[Given records]:
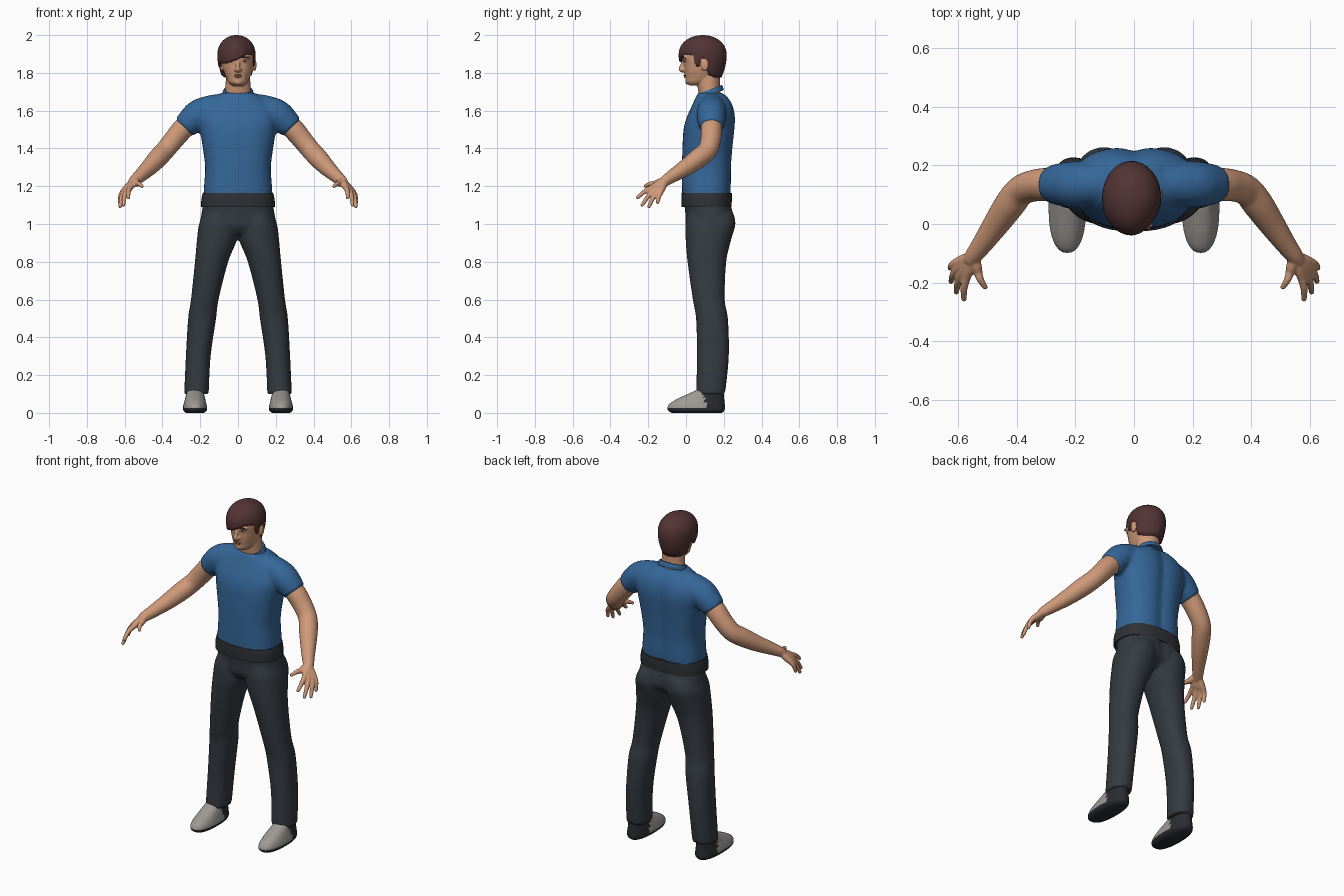
import bpy, bmesh
from math import sin, cos, pi, exp, radians, copysign
from mathutils import Vector, Matrix

cube = bpy.data.objects.get("Cube")
if cube:
    bpy.data.objects.remove(cube)


def material(name, *rgb):
    m = bpy.data.materials.new(name)
    m.use_nodes = True
    m.diffuse_color = (*rgb, 1)
    m.node_tree.nodes["Principled BSDF"].inputs["Base Color"].default_value = (*rgb, 1)
    return m


SKIN = material("skin", 0.62, 0.32, 0.19)
LIPS = material("lips", 0.42, 0.17, 0.11)
HAIR = material("dark brown hair", 0.085, 0.034, 0.034)
BLUE = material("blue cloth", 0.036, 0.135, 0.32)
PANTS = material("charcoal cloth", 0.035, 0.043, 0.052)
HEM = material("dark hem", 0.028, 0.031, 0.036)
SHOE = material("grey leather", 0.34, 0.32, 0.30)
SOLE = material("dark sole", 0.022, 0.025, 0.03)
WHITE = material("eye white", 0.6, 0.55, 0.5)
IRIS = material("dark iris", 0.03, 0.02, 0.015)


def smooth_rows(rows, steps=4):
    """Catmull-Rom resampling of rows of numbers."""
    out = []
    for i in range(len(rows) - 1):
        a, b, c, d = (rows[max(0, min(len(rows) - 1, i + k))] for k in (-1, 0, 1, 2))
        for s in range(steps):
            t = s / steps
            out.append([q + t * (r - p) / 2 + t * t * (p - 2.5 * q + 2 * r - d_ / 2)
                        + t ** 3 * (1.5 * (q - r) + (d_ - p) / 2)
                        for p, q, r, d_ in zip(a, b, c, d)])
    return out + [list(rows[-1])]


def skin_rings(bm, rings):
    """Joins rings of points with quads and closes both ends."""
    vs = [[bm.verts.new(p) for p in ring] for ring in rings]
    n = len(vs[0])
    for a, b in zip(vs, vs[1:]):
        for i in range(n):
            j = (i + 1) % n
            bm.faces.new((a[i], a[j], b[j], b[i]))
    bm.faces.new(vs[0][::-1])
    bm.faces.new(vs[-1])


def loft(bm, rows, power=2.3, tilt=0, groove=0, n=40):
    """Stacked superellipses; each row is z, x min, x max, y min, y max."""
    rings = []
    for z, x0, x1, y0, y1 in smooth_rows(rows):
        ring = []
        for i in range(n):
            c, s = cos(2 * pi * i / n), sin(2 * pi * i / n)
            u, v = (copysign(abs(w) ** (2 / power), w) for w in (c, s))
            x, y = (x0 + x1) / 2 + u * (x1 - x0) / 2, (y0 + y1) / 2 + v * (y1 - y0) / 2
            if s > 0:
                y -= groove * exp(-(x / 0.035) ** 2)
            ring.append((x, y, z + tilt * v))
        rings.append(ring)
    skin_rings(bm, rings)


def tube(bm, rows, n=16):
    """Round limb along a path; each row is x, y, z, radius."""
    rows = smooth_rows(rows)
    pts = [Vector(r[:3]) for r in rows]
    rings = []
    for i, p in enumerate(pts):
        t = pts[min(i + 1, len(pts) - 1)] - pts[max(i - 1, 0)]
        q = t.to_track_quat('Z', 'Y')
        rings.append([p + q @ Vector((cos(a), sin(a), 0)) * rows[i][3]
                      for a in (2 * pi * k / n for k in range(n))])
    skin_rings(bm, rings)


def ball(bm, centre, size, roll=0):
    m = Matrix.Translation(centre) @ Matrix.Rotation(roll, 4, 'Y') @ Matrix.Diagonal((*size, 1))
    bmesh.ops.create_uvsphere(bm, u_segments=20, v_segments=12, radius=1, matrix=m)


def make(name, bm, mats, voxel=0, relax=3, mirror=False):
    """Turns the bmesh into an object, optionally fused into one skin and mirrored."""
    bmesh.ops.recalc_face_normals(bm, faces=bm.faces)
    me = bpy.data.meshes.new(name)
    bm.to_mesh(me)
    bm.free()
    ob = bpy.data.objects.new(name, me)
    bpy.context.collection.objects.link(ob)
    for m in mats:
        me.materials.append(m)
    bpy.ops.object.select_all(action='DESELECT')
    ob.select_set(True)
    bpy.context.view_layer.objects.active = ob
    bpy.ops.object.shade_smooth_by_angle(angle=radians(50))
    if voxel:
        r = ob.modifiers.new("fuse", 'REMESH')
        r.mode, r.voxel_size, r.use_smooth_shade = 'VOXEL', voxel, True
        s = ob.modifiers.new("relax", 'SMOOTH')
        s.factor, s.iterations = 0.5, relax
    if mirror:
        ob.modifiers.new("mirror", 'MIRROR')
    return ob


def wide(z, half, y0, y1):
    return (z, -half, half, y0, y1)


# Shirt: torso and both sleeves fused
bm = bmesh.new()
loft(bm, [wide(1.13, .184, -.02, .236), wide(1.2, .18, -.021, .242), wide(1.3, .174, -.021, .243),
          wide(1.4, .186, -.019, .25), wide(1.5, .202, -.013, .26), wide(1.56, .21, .002, .263),
          wide(1.61, .195, .024, .256), wide(1.65, .16, .042, .24), wide(1.68, .11, .056, .218),
          wide(1.695, .085, .063, .198)], power=2.5, groove=.014)
for s in (1, -1):
    tube(bm, [(s * .04, .14, 1.635, .06), (s * .13, .137, 1.612, .073), (s * .205, .135, 1.582, .079),
              (s * .255, .135, 1.54, .072), (s * .286, .135, 1.51, .063)], n=28)
make("shirt", bm, [BLUE], .01, 6)

bm = bmesh.new()
loft(bm, [wide(1.685, .084, .058, .2), wide(1.70, .081, .06, .196), wide(1.712, .075, .064, .19)],
     power=2, tilt=.024)
make("shirt_collar", bm, [BLUE])

bm = bmesh.new()
loft(bm, [wide(1.09, .195, -.023, .24), wide(1.13, .194, -.025, .243), wide(1.165, .186, -.024, .243)],
     power=2.5)
make("shirt_hem", bm, [HEM])

# Trousers: hips and both legs fused
bm = bmesh.new()
loft(bm, [wide(1.13, .182, -.012, .23), wide(1.05, .194, -.003, .255), wide(.99, .203, 0, .25),
          wide(.945, .17, .03, .2)], groove=.012)
for s in (1, -1):
    legs = [(.1, .155, .285, .053, .207), (.3, .145, .276, .058, .227), (.5, .116, .264, .053, .222),
            (.6, .103, .249, .036, .205), (.8, .052, .228, .008, .213), (.92, .004, .217, -.002, .24),
            (1.0, 0, .206, -.002, .262), (1.06, 0, .18, .01, .25)]
    loft(bm, [(z, *sorted((s * a, s * b)), c, d) for z, a, b, c, d in legs], power=2.2)
make("trousers", bm, [PANTS], .01, 4)

# Shoes: dark sole and heel, grey upper
bm = bmesh.new()
loft(bm, [(0, .18, .275, -.075, .19), (.012, .166, .289, -.094, .203), (.03, .164, .291, -.098, .206),
          (.05, .168, .287, -.085, .205), (.075, .174, .28, -.045, .202), (.1, .18, .274, .01, .2),
          (.12, .185, .27, .055, .195)], power=2.3)
for f in bm.faces:
    c = f.calc_center_median()
    f.material_index = int(c.z < .026 or c.y > .1 + .3 * (.06 - c.z))
make("shoes", bm, [SHOE, SOLE], mirror=True)

# Arm with hand and fingers
bm = bmesh.new()
tube(bm, [(.22, .135, 1.56, .055), (.29, .135, 1.505, .057), (.345, .13, 1.44, .054),
          (.388, .112, 1.388, .052), (.425, .065, 1.348, .052), (.47, .0, 1.3, .045),
          (.515, -.065, 1.258, .036), (.545, -.105, 1.232, .03), (.562, -.128, 1.215, .024)], n=24)
fingers = [((.572, -.183, 1.19), (.58, -.256, 1.14)), ((.588, -.17, 1.18), (.606, -.232, 1.1)),
           ((.602, -.153, 1.172), (.624, -.196, 1.092)), ((.609, -.134, 1.17), (.627, -.15, 1.115)),
           ((.532, -.165, 1.213), (.508, -.215, 1.2))]
wrist = Vector((.548, -.11, 1.23))
for knuckle, tip in fingers:
    k, t = Vector(knuckle), Vector(tip)
    start = wrist.lerp(k, .15)
    mid = k.lerp(t, .5) + Vector((.004, 0, .006))
    tube(bm, [(*start, .02), (*start.lerp(k, .6), .019), (*k, .0155), (*mid, .0125), (*t, .0095)])
    ball(bm, t, (.0095,) * 3)
make("arms", bm, [SKIN], .0045, 3, mirror=True)

# Head: skull, jaw, neck, nose and ears fused
bm = bmesh.new()
loft(bm, [wide(1.733, .03, .018, .07), wide(1.75, .05, .001, .11), wide(1.775, .063, -.004, .16),
          wide(1.81, .076, -.009, .18), wide(1.85, .084, -.013, .195), wide(1.88, .087, -.02, .2),
          wide(1.92, .085, -.016, .2), wide(1.96, .066, .012, .175), wide(1.98, .03, .06, .12)],
     power=2.2)
loft(bm, [wide(1.64, .073, .077, .19), wide(1.72, .067, .062, .18), wide(1.8, .063, .05, .18)], power=2)
tube(bm, [(0, -.01, 1.872, .008), (0, -.021, 1.84, .01), (0, -.027, 1.82, .013), (0, -.014, 1.81, .011)])
ball(bm, (0, .006, 1.752), (.022, .01, .014))
for s in (1, -1):
    ball(bm, (s * .012, -.018, 1.816), (.009, .01, .008))
    ball(bm, (s * .088, .1, 1.842), (.01, .02, .033))
    ball(bm, (s * .036, -.006, 1.881), (.03, .01, .008))
make("head", bm, [SKIN], .005, 3)

# Face details
bm = bmesh.new()
ball(bm, (0, -.007, 1.787), (.022, .006, .004))
ball(bm, (0, -.006, 1.779), (.018, .006, .005))
make("lips", bm, [LIPS])
for name, mat, pos, size, roll in (
        ("eyes", WHITE, (.036, -.006, 1.864), (.014, .007, .006), 0),
        ("irises", IRIS, (.036, -.01, 1.864), (.006, .0045, .006), 0),
        ("eyebrows", HAIR, (.038, -.014, 1.883), (.022, .007, .0045), -.08)):
    bm = bmesh.new()
    ball(bm, pos, size, roll)
    make(name, bm, [mat], mirror=True)

# Hair: cap whose lower edge follows the fringe, sideburns and nape
EDGE = [(-180, 1.86), (-174, 1.832), (-164, 1.832), (-158, 1.85), (-125, 1.85), (-90, 1.868),
        (-55, 1.898), (-24, 1.895), (-18, 1.835), (-8, 1.835), (-4, 1.875), (9, 1.875), (16, 1.79),
        (40, 1.775), (140, 1.775), (164, 1.79), (171, 1.875), (180, 1.86)]


def edge_height(a):
    for (a0, z0), (a1, z1) in zip(EDGE, EDGE[1:]):
        if a <= a1:
            return z0 + (z1 - z0) * (a - a0) / (a1 - a0)


bm = bmesh.new()
TOP, BELT, COLS, ROWS = 2.0, 1.895, 90, 18
crown = bm.verts.new((-.008, .09, TOP))
cols = []
for i in range(COLS):
    deg = -180 + 360 * i / COLS
    a, low = radians(deg), edge_height(deg)
    part = 1 - .06 * exp(-((deg + 45) / 25) ** 2)
    col = []
    for j in range(1, ROWS + 1):
        z = TOP - (TOP - low) * (j / ROWS) ** 2
        u = (z - BELT) / (TOP - BELT)
        s = (max(0, 1 - u ** 2.2) ** .5 if u > 0 else 1 - 15 * (BELT - z) ** 2) * part
        col.append(bm.verts.new((-.008 + .101 * s * cos(a), .088 + .127 * s * sin(a), z)))
    cols.append(col)
for i in range(COLS):
    p, q = cols[i], cols[(i + 1) % COLS]
    bm.faces.new((crown, p[0], q[0]))
    for j in range(ROWS - 1):
        bm.faces.new((p[j], p[j + 1], q[j + 1], q[j]))
hair = make("hair", bm, [HAIR])
shell = hair.modifiers.new("thickness", 'SOLIDIFY')
shell.thickness, shell.offset = .012, -1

[Directions for this task]:
Across the whole listing above, count each line in which the string "data" occurs; respond with that number only.

[Answer to this task]:
5